Conventional wisdom about online job applications encourages employers to create long, multi-step applications.
Supposedly, an extensive questionnaire and lengthy process ensures that only the best and most motivated applicants finish the application. In practice, though, talented candidates are lost during this process. Many jobseekers give up whenever they encounter frustrating experiences. To create an effective job application, you need to minimize the percentage of people who abandon the process.¹
Surprisingly, well-qualified candidates regularly abandon job applications that are too long or inconvenient to complete. Some human resources professionals claim that the majority of online applicants eventually quit before turning in their applications.
This means that hiring managers never hear from most of the people who expressed interest in a particular job, limiting the employer’s hiring choices.¹ ²
Paying attention to application issues such as ease of use, length, and compatibility with smartphones may help you gain access to more qualified candidates.
Simplifying online applications

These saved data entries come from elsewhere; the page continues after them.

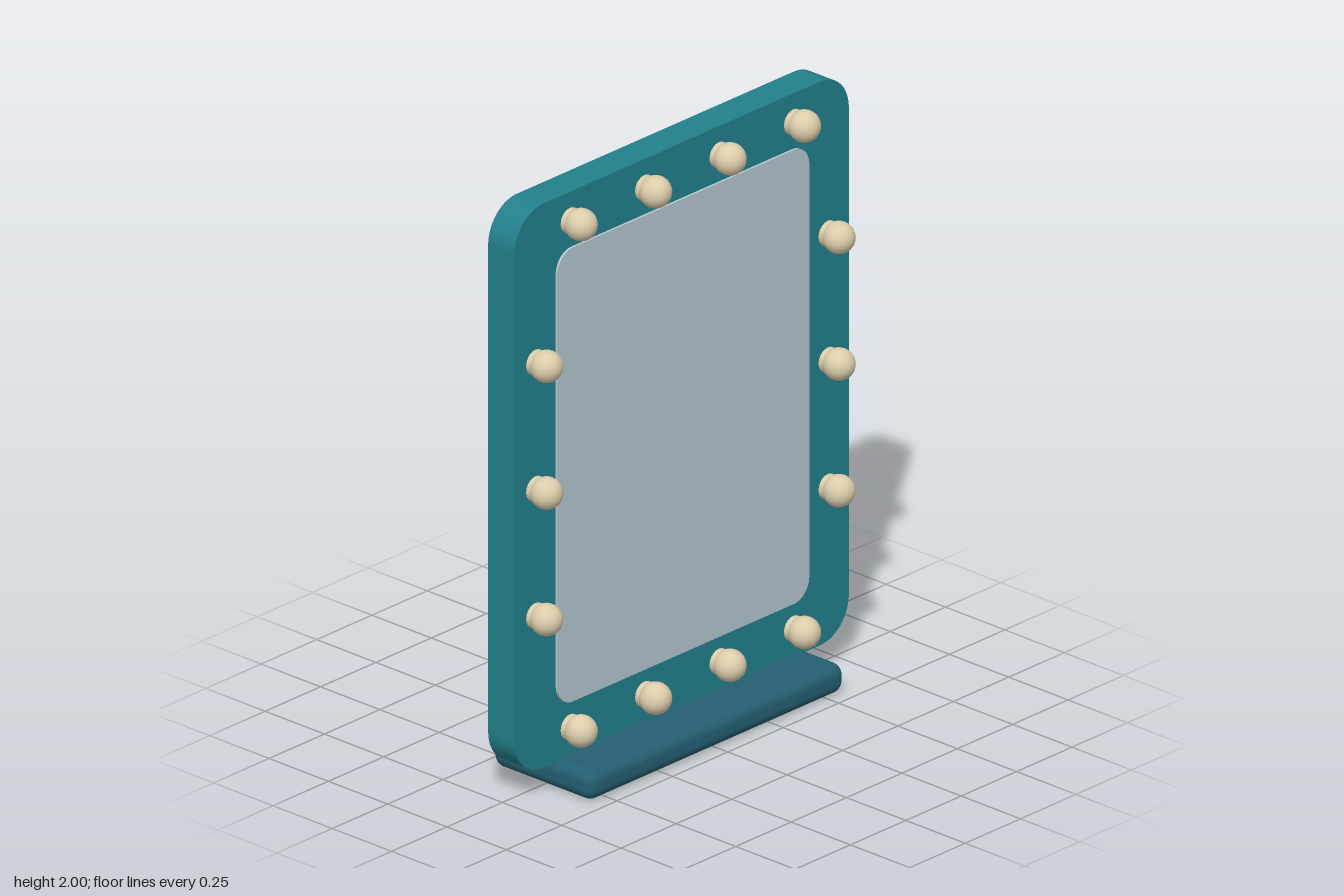
import * as THREE from 'three';
import { RoundedBoxGeometry } from 'three/addons/geometries/RoundedBoxGeometry.js';

const material = (name, color) => {
  const m = new THREE.MeshStandardMaterial({ color });
  m.name = name;
  return m;
};

// Upright rounded rectangle, extruded along z and centred on x
function roundedPanel(halfWidth, bottom, top, radius, depth) {
  const w = halfWidth, r = radius;
  const s = new THREE.Shape();
  s.moveTo(-w + r, bottom);
  s.lineTo(w - r, bottom);
  s.absarc(w - r, bottom + r, r, -Math.PI / 2, 0);
  s.lineTo(w, top - r);
  s.absarc(w - r, top - r, r, 0, Math.PI / 2);
  s.lineTo(-w + r, top);
  s.absarc(-w + r, top - r, r, Math.PI / 2, Math.PI);
  s.lineTo(-w, bottom + r);
  s.absarc(-w + r, bottom + r, r, Math.PI, Math.PI * 1.5);
  return new THREE.ExtrudeGeometry(s, { depth, bevelEnabled: false, curveSegments: 12 });
}

export function createModel() {
  const teal = material('frame teal', 0x22808c);
  const darkTeal = material('base dark teal', 0x245f72);
  const silver = material('mirror silver', 0xb3c6cf);
  const cream = material('bulb cream', 0xdccdab);

  const model = new THREE.Group();
  model.name = 'vanityMirror';
  const add = (name, geometry, mat, x, y, z, parent = model) => {
    const mesh = new THREE.Mesh(geometry, mat);
    mesh.name = name;
    mesh.position.set(x, y, z);
    parent.add(mesh);
    return mesh;
  };

  // Foot, frame slab and glass plate
  add('base', new RoundedBoxGeometry(1.156, 0.1, 0.424, 4, 0.04), darkTeal, 0, 0.05, 0);
  add('frame', roundedPanel(0.755, 0.094, 2, 0.13, 0.11), teal, 0, 0, -0.055);
  add('mirrorGlass', roundedPanel(0.568, 0.278, 1.813, 0.07, 0.008), silver, 0, 0, 0.055);

  // Bulbs on short sockets around the frame
  const bulbGeometry = new THREE.SphereGeometry(0.052, 24, 16);
  const socketGeometry = new THREE.CylinderGeometry(0.042, 0.042, 0.03, 20).rotateX(Math.PI / 2);
  const spots = [];
  for (const y of [0.192, 1.904])
    for (const x of [-0.504, -0.168, 0.168, 0.504]) spots.push([x, y]);
  for (const x of [-0.66, 0.66])
    for (const y of [0.62, 1.048, 1.476]) spots.push([x, y]);
  for (const [x, y] of spots) {
    const light = new THREE.Group();
    light.name = 'light';
    light.position.set(x, y, 0);
    add('socket', socketGeometry, cream, 0, 0, 0.06, light);
    add('bulb', bulbGeometry, cream, 0, 0, 0.102, light);
    model.add(light);
  }
  return model;
}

Typically, online job applications ask for copies of the applicant’s resume, references, and work history. Applicants spend significant amounts of time uploading documents and writing-in or copying information. Many applications ask for cover letters, answers to lengthy quizzes and permission to investigate candidates’ financial, or personal backgrounds. This information is all very helpful in making hiring decisions, but can make the application complicated enough to frustrate applicants. ¹
Keeping the application short may boost completion rates. Completion rates may increase as much as 365 percent when the job application is shortened to five minutes or less, according to the recruitment firm Appcast. Their data also found that increasing an application from 25 to 50 questions reduced the completion rate by 50 percent.
Candidates seem to have little tolerance for extensive applications. If you want jobseekers to finish applying for your jobs, you will need an application that is short and easy to complete. ¹
Instead of asking for everything in every online application, consider asking only for information you need in order to move candidates to the next step of the hiring process. Make it easy to upload information by choosing a system that is compatible with popular cloud-storage software such as Dropbox or Google Drive.
Choosing a custom job application system can also work, as long as you have control over how long the application is and how much information candidates need to apply for jobs. ¹ ²
Mobile-friendly applications wanted
Many people want to apply for jobs on their smartphones. Applying through a smartphone can be tricky. Some applicants give up if they cannot immediately apply on their phones.
According to a 2014 jobseeker survey conducted by Jibe, Inc., one-fifth of applicants give up completely on Internet job applications if they cannot complete them via smartphone. Survey participants also expressed interest in applying entirely on their mobile devices. In fact, 70 percent said they are willing to do so.³
To make sure your job application can be completed on a smartphone, develop a simplified interface that adapts to mobile browsers and does not require extensive uploads. Your applicants probably do not have their resumes saved on their phones and probably cannot edit documents from smartphones, so avoid requiring unnecessary document uploads.²
Respect your applicants’ time
In-demand, highly-skilled candidates often value their own time too much to push through inconveniences and redundant questions. Someone with fewer options in the job marketplace, however, might be more motivated to complete bad applications. Because most employers are looking for the best candidates they can possibly hire, they should create applications that respect and value jobseekers.¹
Whenever possible, ask only for as much from your candidates as you actually need. If you can remove a section from your online application without harming the hiring process, then you probably should. Simplify every section, ask for fewer uploads and create a mobile-friendly process. Finding the right candidates is probably worth the effort.
- Zielinski, D. “Study: Most Job Seekers Abandon Online Job Applications.” Society for Human Resource Management. https://www.shrm.org/resourcesandtools/hr-topics/technology/pages/study-most-job-seekers-abandon-online-job-applications.aspx. Published: May 2016. Accessed: June 2017.
- Thygesen, K. “How to Make the Mobile Job Application Experience Great for Candidates.” Entrepreneur. https://www.entrepreneur.com/article/279981. Published: August 2016. Accessed: June 2017.
- Jibe. “Jibe survey shows a poor application experience deters one quarter of candidates.” https://www.jibe.com/news/recruitment-survey-reveals-significant-disconnect-between-job-seeker-expectations-and-reality/. Published: September 2014. Accessed: June 2017.